Retailers — along with pharmaceutical makers, agriculture and manufacturers of heavy equipment — are likely targets for cash-raising because those are sectors that will benefit from the liberalization of worldwide trading rules under the treaty, Kantor told the Senate Agriculture Committee Wednesday.

He did not specify how the money might be collected from retailers. On agriculture, the administration has toyed with the idea of cutting subsidies.

That idea, however, met stiff resistance Wednesday when 17 senators sent a letter to President Clinton saying that if new farm spending reductions are proposed, “the prospects for Congressional approval of the Uruguay Round implementing legislation would be seriously complicated.”

Kantor told the panel that no decisions have yet been made on the funding sources. He said that he, along with Office of Management and Budget Director Leon Panetta and Treasury Secretary Lloyd Bentsen, was meeting with Congressional Democrats and Republicans to come up with an acceptable funding formula.

The administration is not considering waiving the budget act that requires Congress to offset the tariff reductions of GATT with new taxes or spending cuts because “we want to make sure the financial markets know we’re working toward budget discipline.”

The administration must come up with funding before the GATT-implementing legislation can be submitted to Capitol Hill for approval.

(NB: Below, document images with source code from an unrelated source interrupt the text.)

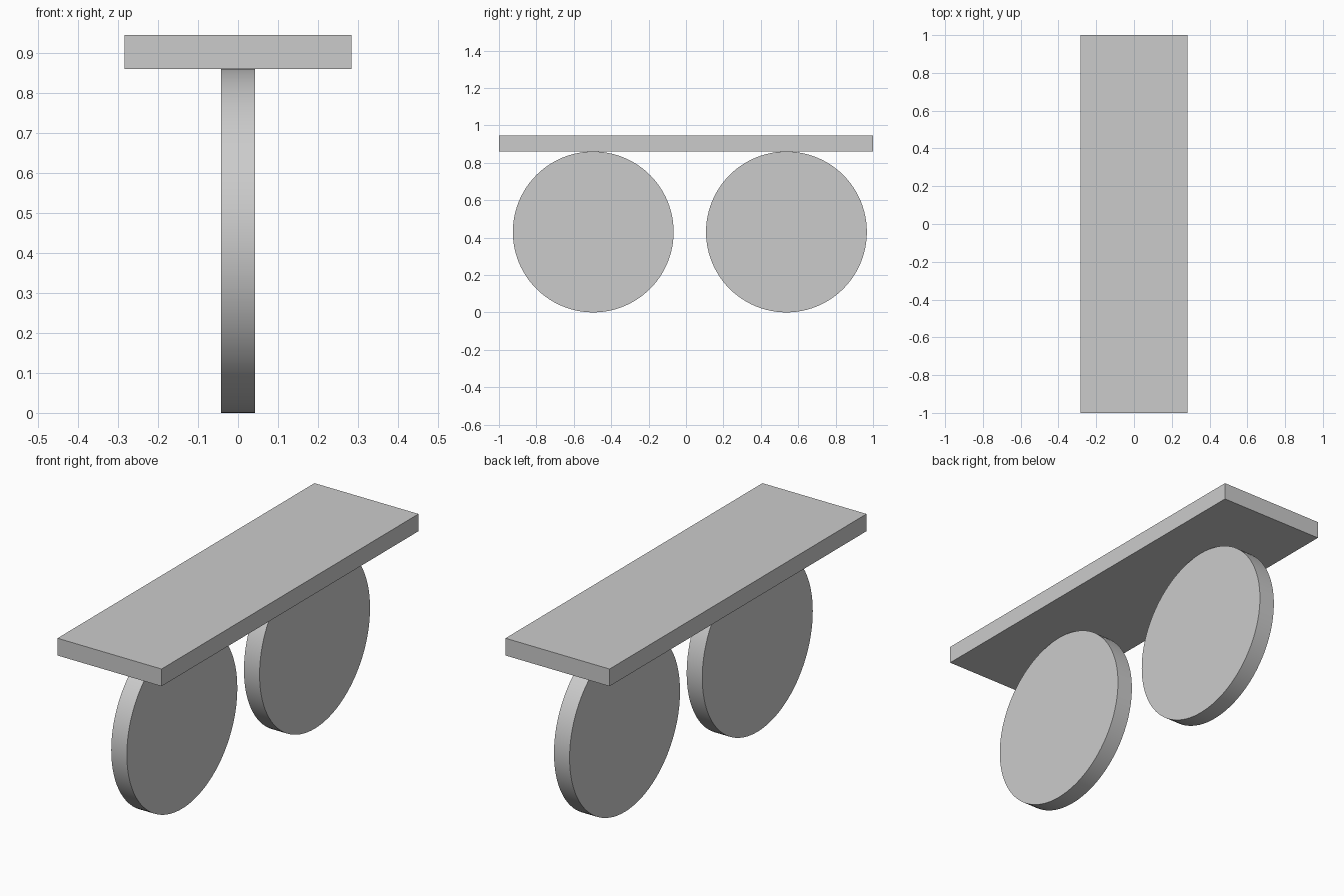
import bpy
from math import radians

if "Cube" in bpy.data.objects:
    bpy.data.objects.remove(bpy.data.objects["Cube"])

R = 0.43          # disc radius
THICK = 0.085     # disc and plank thickness


def disc(name, y):
    # upright round leg, axis along x
    bpy.ops.mesh.primitive_cylinder_add(vertices=96, radius=R, depth=THICK,
                                        location=(0, y, R),
                                        rotation=(0, radians(90), 0))
    ob = bpy.context.object
    ob.name = name
    bpy.ops.object.shade_smooth_by_angle(angle=radians(30))


# two disc legs, slightly off-centre along the plank
disc("front_disc_leg", -0.496)
disc("back_disc_leg", 0.537)

# flat plank resting on the discs
bpy.ops.mesh.primitive_cube_add(size=1, location=(0, 0, 2 * R + THICK / 2))
plank = bpy.context.object
plank.name = "plank_top"
plank.scale = (0.567, 2.0, THICK)
bpy.ops.object.transform_apply(location=False, rotation=False, scale=True)
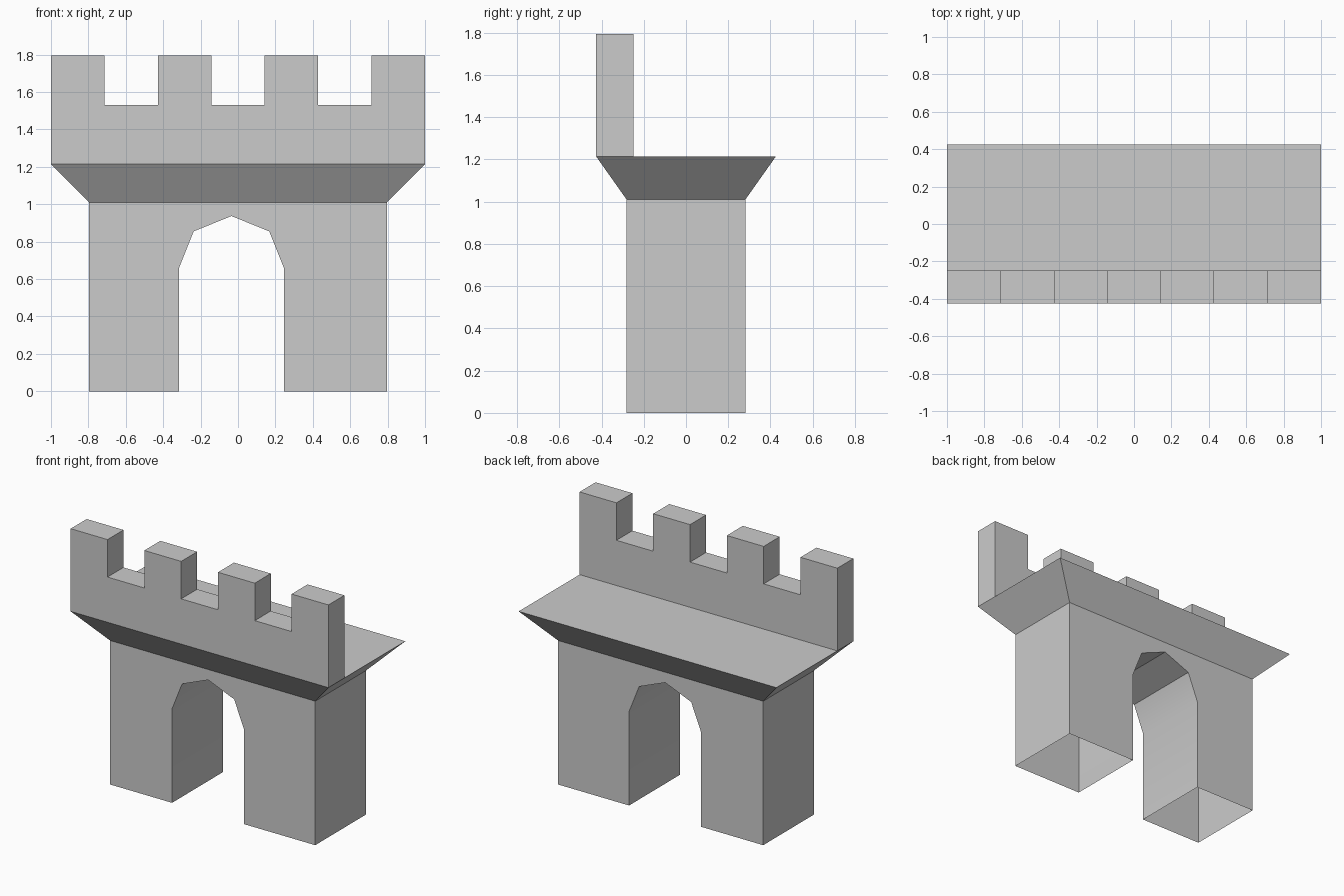
import bpy, bmesh
from math import radians

if "Cube" in bpy.data.objects:
    bpy.data.objects.remove(bpy.data.objects["Cube"])

WALL_X, WALL_Y, WALL_TOP = 0.796, 0.281, 1.01
DECK_X, DECK_Y, DECK_Z = 1.0, 0.426, 1.215
PARAPET_BACK, CRENEL_Z, TOP_Z = -0.249, 1.532, 1.795


def finish(bm, name, open_levels):
    """Remove horizontal faces at the given heights, then make the object."""
    bmesh.ops.recalc_face_normals(bm, faces=bm.faces[:])
    hidden = [f for f in bm.faces
              if any(all(abs(v.co.z - z) < 1e-4 for v in f.verts) for z in open_levels)]
    bmesh.ops.delete(bm, geom=hidden, context='FACES')
    mesh = bpy.data.meshes.new(name)
    bm.to_mesh(mesh)
    bm.free()
    obj = bpy.data.objects.new(name, mesh)
    bpy.context.collection.objects.link(obj)
    return obj


def extruded(name, profile, y0, y1, open_levels):
    """Extrude an x-z outline from y0 to y1."""
    bm = bmesh.new()
    face = bm.faces.new([bm.verts.new((x, y0, z)) for x, z in profile])
    ext = bmesh.ops.extrude_face_region(bm, geom=[face], use_keep_orig=True)
    moved = [g for g in ext['geom'] if isinstance(g, bmesh.types.BMVert)]
    bmesh.ops.translate(bm, verts=moved, vec=(0, y1 - y0, 0))
    return finish(bm, name, open_levels)


# Gate walls: hollow piers, open underneath, with a faceted arch
arch_x = -0.035
half_arch = [(0.28, 0.0), (0.28, 0.66), (0.202, 0.855)]
arch = ([(arch_x - x, z) for x, z in half_arch] + [(arch_x, 0.937)]
        + [(arch_x + x, z) for x, z in reversed(half_arch)])
walls = extruded("gate_walls",
                 [(-WALL_X, 0)] + arch + [(WALL_X, 0), (WALL_X, WALL_TOP), (-WALL_X, WALL_TOP)],
                 -WALL_Y, WALL_Y, (0, WALL_TOP))
bpy.context.view_layer.objects.active = walls
walls.select_set(True)
bpy.ops.object.shade_smooth_by_angle(angle=radians(30))

# Flared cornice carrying the walkway
bm = bmesh.new()
bmesh.ops.create_cube(bm, size=2)
for v in bm.verts:
    x, y, z = (DECK_X, DECK_Y, DECK_Z) if v.co.z > 0 else (WALL_X, WALL_Y, WALL_TOP)
    v.co = (v.co.x * x, v.co.y * y, z)
finish(bm, "cornice_walkway", (WALL_TOP,))

# Parapet: seven equal bays, alternating merlon and gap
outline = [(-1, DECK_Z)]
for i in range(7):
    z = TOP_Z if i % 2 == 0 else CRENEL_Z
    outline += [(-1 + 2 * i / 7, z), (-1 + 2 * (i + 1) / 7, z)]
outline.append((1, DECK_Z))
extruded("parapet", outline, -DECK_Y, PARAPET_BACK, (DECK_Z,))
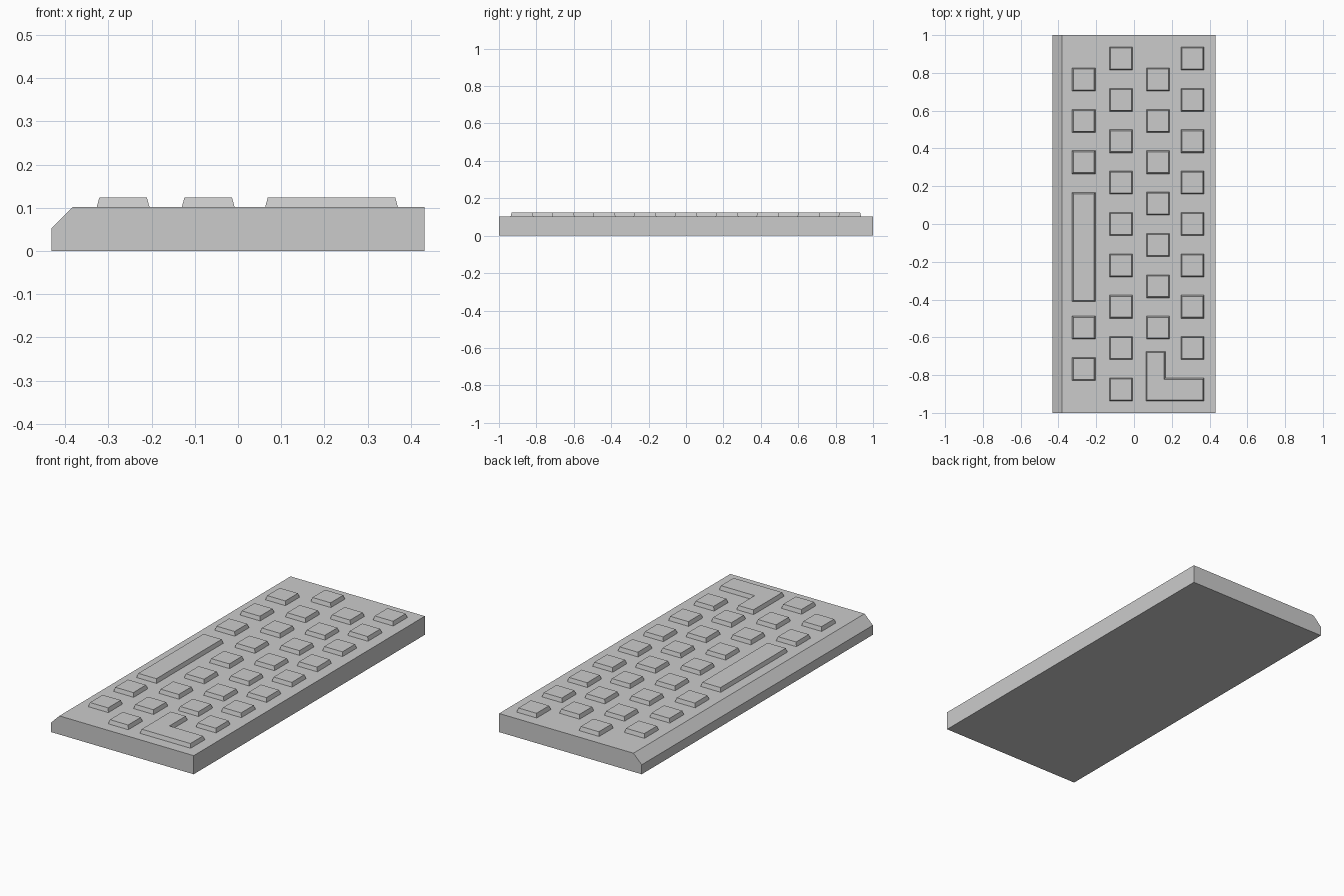
import bpy, bmesh
from mathutils import Vector

if "Cube" in bpy.data.objects:
    bpy.data.objects.remove(bpy.data.objects["Cube"])

DECK, KEY_TOP, INSET = 0.102, 0.124, 0.006
KEY, PITCH = 0.122, 0.219


def add_object(name, mesh, location=(0, 0, 0)):
    obj = bpy.data.objects.new(name, mesh)
    obj.location = location
    bpy.context.collection.objects.link(obj)
    return obj


def loft(name, lower, upper):
    """Closed solid between two matching loops of 3D points."""
    bm = bmesh.new()
    a = [bm.verts.new(p) for p in lower]
    b = [bm.verts.new(p) for p in upper]
    bm.faces.new(a[::-1])
    bm.faces.new(b)
    for i in range(len(a)):
        j = (i + 1) % len(a)
        bm.faces.new((a[i], a[j], b[j], b[i]))
    bmesh.ops.recalc_face_normals(bm, faces=bm.faces)
    mesh = bpy.data.meshes.new(name)
    bm.to_mesh(mesh)
    bm.free()
    return mesh


def key_mesh(name, outline):
    """Tapered key from a right-angled, counter-clockwise outline."""
    pts = [Vector(p) for p in outline]
    top = []
    for i, p in enumerate(pts):
        e1 = (p - pts[i - 1]).normalized()
        e2 = (pts[(i + 1) % len(pts)] - p).normalized()
        shift = Vector((-e1.y - e2.y, e1.x + e2.x))
        top.append(p + shift * INSET)
    return loft(name, [(p.x, p.y, 0) for p in pts],
                [(p.x, p.y, KEY_TOP - DECK) for p in top])


def rect(x0, y0, x1, y1):
    return [(x0, y0), (x1, y0), (x1, y1), (x0, y1)]


# Case with one chamfered long edge
profile = [(-0.432, 0), (0.432, 0), (0.432, DECK), (-0.382, DECK), (-0.432, 0.052)]
add_object("keyboard_case", loft("keyboard_case",
                                 [(x, -1, z) for x, z in profile],
                                 [(x, 1, z) for x, z in profile]))

# Square keys: row x, first key y, slots used
h = KEY / 2
square = key_mesh("square_key", rect(-h, -h, h, h))
rows = [
    ("top_row", 0.309, 0.876, range(8)),
    ("upper_row", 0.127, 0.765, range(7)),
    ("middle_row", -0.069, 0.876, range(9)),
    ("bottom_row", -0.266, 0.765, (0, 1, 2, 6, 7)),
]
for name, x, y, slots in rows:
    for i in slots:
        add_object(f"{name}_key_{i + 1}", square, (x, y - PITCH * i, DECK))

# Long bar key
add_object("space_bar", key_mesh("space_bar", rect(-0.327, -0.411, -0.205, 0.166)),
           (0, 0, DECK))

# L-shaped key
add_object("enter_key", key_mesh("enter_key", [
    (0.063, -0.938), (0.370, -0.938), (0.370, -0.816),
    (0.166, -0.816), (0.166, -0.675), (0.063, -0.675)]), (0, 0, DECK))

During the hearing, Sen. Jesse Helms (R., N.C.), asked Kantor to meet with members of Congress from textile states to discuss the implications of GATT for the domestic industry.